### EXERCISE AIM
Lines before the one containing "return rail;" are left out; output the rest of the data exactly, through the final line.

### DATA IN THIS EXERCISE
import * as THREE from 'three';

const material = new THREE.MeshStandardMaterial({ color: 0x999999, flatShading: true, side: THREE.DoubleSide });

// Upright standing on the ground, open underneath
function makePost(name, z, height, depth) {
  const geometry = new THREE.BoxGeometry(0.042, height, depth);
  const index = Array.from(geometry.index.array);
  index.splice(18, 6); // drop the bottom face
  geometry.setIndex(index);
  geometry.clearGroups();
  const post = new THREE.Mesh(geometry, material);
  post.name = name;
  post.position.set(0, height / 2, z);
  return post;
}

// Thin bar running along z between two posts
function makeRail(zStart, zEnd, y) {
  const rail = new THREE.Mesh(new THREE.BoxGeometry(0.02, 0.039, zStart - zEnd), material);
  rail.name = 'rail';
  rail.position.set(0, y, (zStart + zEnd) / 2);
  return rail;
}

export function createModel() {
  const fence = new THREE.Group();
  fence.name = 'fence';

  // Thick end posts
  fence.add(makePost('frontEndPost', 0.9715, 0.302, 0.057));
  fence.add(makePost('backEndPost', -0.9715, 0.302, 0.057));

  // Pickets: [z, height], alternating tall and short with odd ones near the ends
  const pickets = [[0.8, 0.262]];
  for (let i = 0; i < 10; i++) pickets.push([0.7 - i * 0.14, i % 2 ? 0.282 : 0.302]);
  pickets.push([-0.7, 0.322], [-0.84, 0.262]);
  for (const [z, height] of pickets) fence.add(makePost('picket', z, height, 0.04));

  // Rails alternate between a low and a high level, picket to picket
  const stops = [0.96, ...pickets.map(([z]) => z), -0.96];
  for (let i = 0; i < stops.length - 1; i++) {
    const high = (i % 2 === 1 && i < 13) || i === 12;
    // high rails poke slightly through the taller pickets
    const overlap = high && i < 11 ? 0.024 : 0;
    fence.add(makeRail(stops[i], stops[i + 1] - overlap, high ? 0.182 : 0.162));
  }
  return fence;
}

### TASK ANSWER
  return rail;
}

export function createModel() {
  const fence = new THREE.Group();
  fence.name = 'fence';

  // Thick end posts
  fence.add(makePost('frontEndPost', 0.9715, 0.302, 0.057));
  fence.add(makePost('backEndPost', -0.9715, 0.302, 0.057));

  // Pickets: [z, height], alternating tall and short with odd ones near the ends
  const pickets = [[0.8, 0.262]];
  for (let i = 0; i < 10; i++) pickets.push([0.7 - i * 0.14, i % 2 ? 0.282 : 0.302]);
  pickets.push([-0.7, 0.322], [-0.84, 0.262]);
  for (const [z, height] of pickets) fence.add(makePost('picket', z, height, 0.04));

  // Rails alternate between a low and a high level, picket to picket
  const stops = [0.96, ...pickets.map(([z]) => z), -0.96];
  for (let i = 0; i < stops.length - 1; i++) {
    const high = (i % 2 === 1 && i < 13) || i === 12;
    // high rails poke slightly through the taller pickets
    const overlap = high && i < 11 ? 0.024 : 0;
    fence.add(makeRail(stops[i], stops[i + 1] - overlap, high ? 0.182 : 0.162));
  }
  return fence;
}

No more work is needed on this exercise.